» **Excerpted data**:
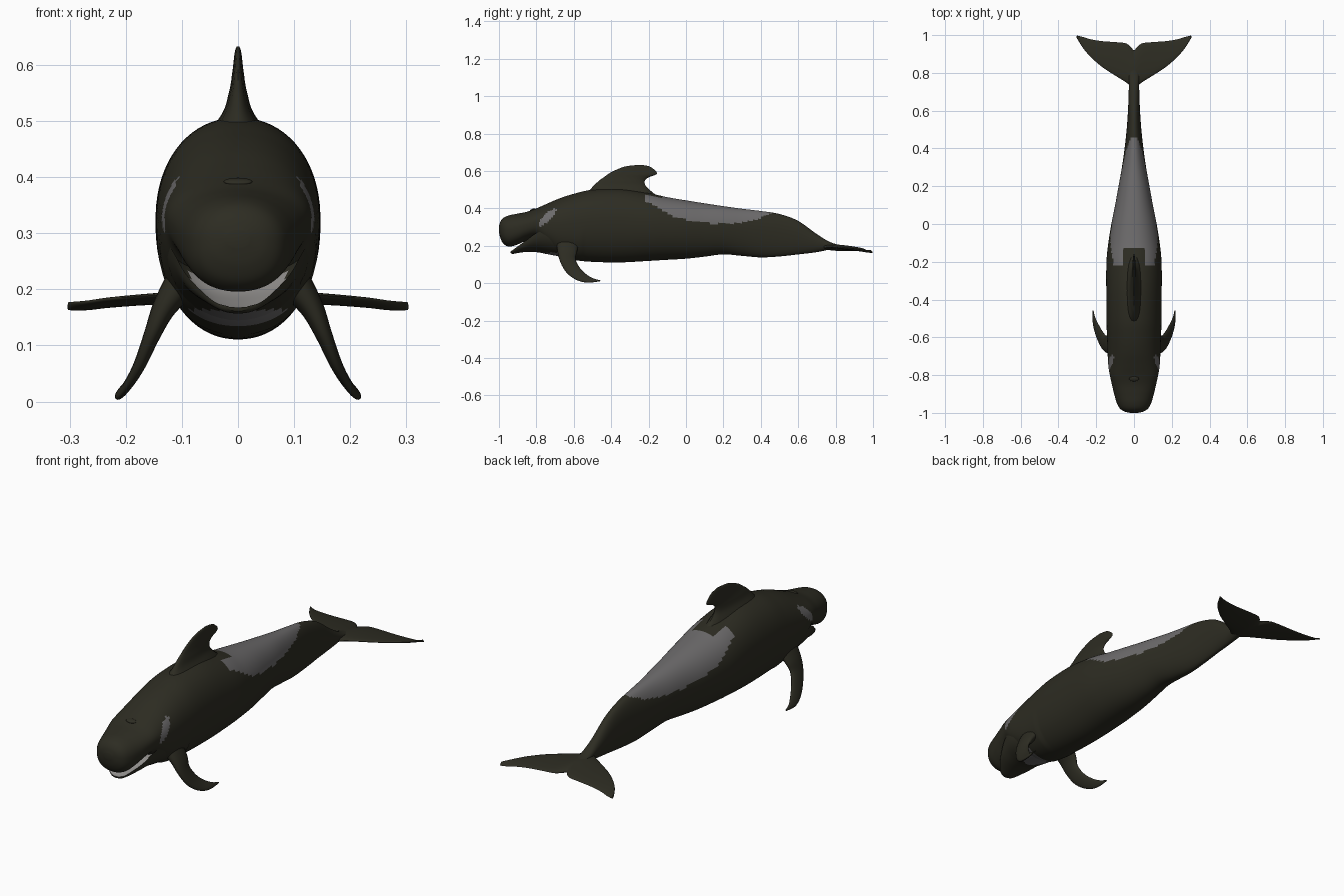
import bpy, bmesh, math
from mathutils import Vector

if "Cube" in bpy.data.objects:
    bpy.data.objects.remove(bpy.data.objects["Cube"])


def material(name, rgb):
    m = bpy.data.materials.new(name)
    m.diffuse_color = (*rgb, 1)
    m.use_nodes = True
    m.node_tree.nodes["Principled BSDF"].inputs["Base Color"].default_value = m.diffuse_color
    return m


DARK = material("dark_skin", (0.026, 0.025, 0.016))
GREY = material("grey_patch", (0.15, 0.145, 0.147))
PALE = material("pale_mouth", (0.30, 0.29, 0.28))


def smooth_keys(keys, n):
    """Catmull-Rom interpolation through key tuples."""
    out, last = [], len(keys) - 1
    for i in range(last):
        a, b = keys[max(i - 1, 0)], keys[i]
        c, d = keys[i + 1], keys[min(i + 2, last)]
        for s in range(n):
            t = s / n
            out.append([0.5 * (2 * q + (r - p) * t + (2 * p - 5 * q + 4 * r - w) * t * t
                               + (3 * q - p - 3 * r + w) * t ** 3)
                        for p, q, r, w in zip(a, b, c, d)])
    out.append(list(keys[-1]))
    return out


def loft(name, rings, rule=None):
    """Skin a list of closed rings, cap the ends, colour faces by rule."""
    bm = bmesh.new()
    loops = [[bm.verts.new(p) for p in ring] for ring in rings]
    n = len(rings[0])
    for a, b in zip(loops, loops[1:]):
        for i in range(n):
            j = (i + 1) % n
            bm.faces.new((a[i], a[j], b[j], b[i]))
    bm.faces.new(loops[0])
    bm.faces.new(loops[-1])
    bmesh.ops.recalc_face_normals(bm, faces=bm.faces)
    bm.normal_update()
    if rule:
        for f in bm.faces:
            f.material_index = rule(f.calc_center_median(), f.normal)
    me = bpy.data.meshes.new(name)
    bm.to_mesh(me)
    bm.free()
    for m in (DARK, GREY, PALE):
        me.materials.append(m)
    ob = bpy.data.objects.new(name, me)
    bpy.context.collection.objects.link(ob)
    bpy.ops.object.select_all(action='DESELECT')
    bpy.context.view_layer.objects.active = ob
    ob.select_set(True)
    bpy.ops.object.shade_smooth_by_angle(angle=math.radians(50))
    return ob


def blade(name, keys, n=6, sides=20):
    """Fin from keys of leading point, trailing point, half thickness."""
    ks = smooth_keys(keys, n)
    mids = [(Vector(k[:3]) + Vector(k[3:6])) / 2 for k in ks]
    rings = []
    for i, k in enumerate(ks):
        lead, trail = Vector(k[:3]), Vector(k[3:6])
        span = mids[min(i + 1, len(ks) - 1)] - mids[max(i - 1, 0)]
        normal = (trail - lead).cross(span).normalized()
        ring = []
        for s in range(sides):
            a = 2 * math.pi * s / sides
            u = (1 - math.cos(a)) / 2
            ring.append(lead.lerp(trail, u ** 1.2) + normal * max(k[6], 0.001) * math.sin(a))
        rings.append(ring)
    return loft(name, rings)


def spow(v, e):
    return math.copysign(abs(v) ** e, v)


# Body: y, top, bottom, half width
body_keys = [
    (-1.0, .305, .275, .02), (-.992, .33, .24, .052), (-.975, .35, .21, .076),
    (-.945, .363, .196, .092), (-.9, .372, .207, .105), (-.85, .382, .228, .117),
    (-.8, .4, .235, .128), (-.75, .422, .19, .136), (-.68, .452, .142, .14),
    (-.6, .478, .124, .143), (-.5, .5, .114, .146), (-.35, .505, .111, .147),
    (-.2, .482, .119, .146), (-.1, .46, .125, .136), (0, .443, .131, .12),
    (.1, .427, .142, .1), (.2, .412, .154, .082), (.3, .398, .146, .064),
    (.4, .386, .138, .05), (.5, .37, .143, .039), (.6, .333, .154, .032),
    (.7, .262, .166, .028), (.78, .216, .182, .027), (.86, .198, .186, .02)]


def body_ring(k, sides=72):
    y, top, bot, w = k
    mid = bot + (top - bot) * .54
    ring = []
    for s in range(sides):
        a = 2 * math.pi * (s + .5) / sides
        c, d = math.cos(a), math.sin(a)
        h = top - mid if d > 0 else mid - bot
        e = .8 if d < 0 and y < -.55 else .94
        ring.append((w * spow(c, .94), y, mid + h * spow(d, e)))
    return ring


saddle_edge = [(-.22, .44), (-.15, .405), (-.06, .355), (.05, .327), (.15, .318),
               (.28, .32), (.38, .342), (.47, .38)]


def throat(c):
    return -.79 < c.y < -.66 and c.z < .163 and abs(c.x) < .11


def body_colour(c, n):
    # saddle patch behind the dorsal fin
    for (y0, z0), (y1, z1) in zip(saddle_edge, saddle_edge[1:]):
        if y0 <= c.y < y1 and c.z > z0 + (z1 - z0) * (c.y - y0) / (y1 - y0):
            return 0 if c.y < -.125 and abs(c.x) < .055 else 1
    # slanted patch behind the eye
    u, v = (c.y + .742 + c.z - .35) * .707, (c.z - .35 - c.y - .742) * .707
    if (u / .064) ** 2 + (v / .02) ** 2 < 1 and abs(c.x) > .06:
        return 1
    return 1 if throat(c) else 0


loft("body", [body_ring(k) for k in smooth_keys(body_keys, 7)], body_colour)

# Lower jaw: y, rim, bottom, half width, trough depth
jaw_keys = [
    (-.938, .17, .161, .018, .002), (-.925, .178, .157, .042, .01),
    (-.89, .204, .163, .072, .026), (-.85, .232, .167, .096, .04),
    (-.8, .268, .166, .116, .05), (-.74, .282, .155, .128, .05),
    (-.66, .27, .14, .125, .05)]


def jaw_ring(k, sides=48):
    y, rim, bot, w, deep = k
    ring = []
    for s in range(sides):
        a = 2 * math.pi * s / sides
        d = math.sin(a)
        z = rim - deep * d if d > 0 else rim + (rim - bot) * spow(d, .85)
        ring.append((w * math.cos(a), y, z))
    return ring


def jaw_colour(c, n):
    if n.z > .3 and c.y < -.7 and abs(c.x) < .085:
        return 2
    return 1 if throat(c) else 0


loft("lower_jaw", [jaw_ring(k) for k in smooth_keys(jaw_keys, 6)], jaw_colour)

# Dorsal fin: leading y, trailing y, height, half thickness
dorsal = [(-.58, -.12, .44, .07), (-.525, -.18, .487, .045), (-.495, -.215, .52, .025),
          (-.465, -.22, .548, .017), (-.44, -.2, .566, .013), (-.42, -.16, .581, .011),
          (-.395, -.158, .596, .009), (-.355, -.178, .614, .007),
          (-.315, -.2, .626, .005), (-.25, -.24, .633, .002)]
blade("dorsal_fin", [(0, l, z, 0, t, z, h) for l, t, z, h in dorsal])

# Flippers
flipper = [(.09, -.695, .225, .09, -.57, .225, .034), (.128, -.687, .172, .132, -.583, .168, .022),
           (.155, -.673, .115, .15, -.59, .125, .015), (.178, -.64, .058, .172, -.562, .075, .011),
           (.2, -.59, .02, .192, -.525, .042, .008), (.215, -.53, .004, .208, -.49, .024, .006),
           (.218, -.46, .01, .215, -.457, .015, .002)]
for side, s in (("right", 1), ("left", -1)):
    blade(side + "_flipper",
          [(s * a, b, c, s * d, e, f, h) for a, b, c, d, e, f, h in flipper])

# Tail flukes: x, leading y, trailing y, height, half thickness
half = [(.018, .73, .938, .189, .016), (.045, .752, .957, .188, .013),
        (.1, .786, .963, .186, .009), (.17, .832, .968, .182, .007),
        (.23, .885, .978, .177, .006), (.27, .932, .99, .172, .005),
        (.302, .985, .998, .171, .003)]
fluke = [(-x, *r) for x, *r in reversed(half)] + [(0, .72, .92, .19, .017)] + half
blade("tail_flukes", [(x, l, z + .006, x, t, z - .008, h) for x, l, t, z, h in fluke])

# Blowhole
bpy.ops.mesh.primitive_uv_sphere_add(segments=16, ring_count=8, radius=1,
                                     location=(0, -.82, .392), rotation=(.3, 0, 0))
hole = bpy.context.object
hole.name = "blowhole"
hole.scale = (.026, .014, .006)
hole.data.materials.append(DARK)
bpy.ops.object.shade_smooth_by_angle()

» **Work item**: Scan the data above and report each line in which "rings" is present.

» **Solution to the exercise**:
def loft(name, rings, rule=None):
    """Skin a list of closed rings, cap the ends, colour faces by rule."""
    loops = [[bm.verts.new(p) for p in ring] for ring in rings]
    n = len(rings[0])
    rings = []
        rings.append(ring)
    return loft(name, rings)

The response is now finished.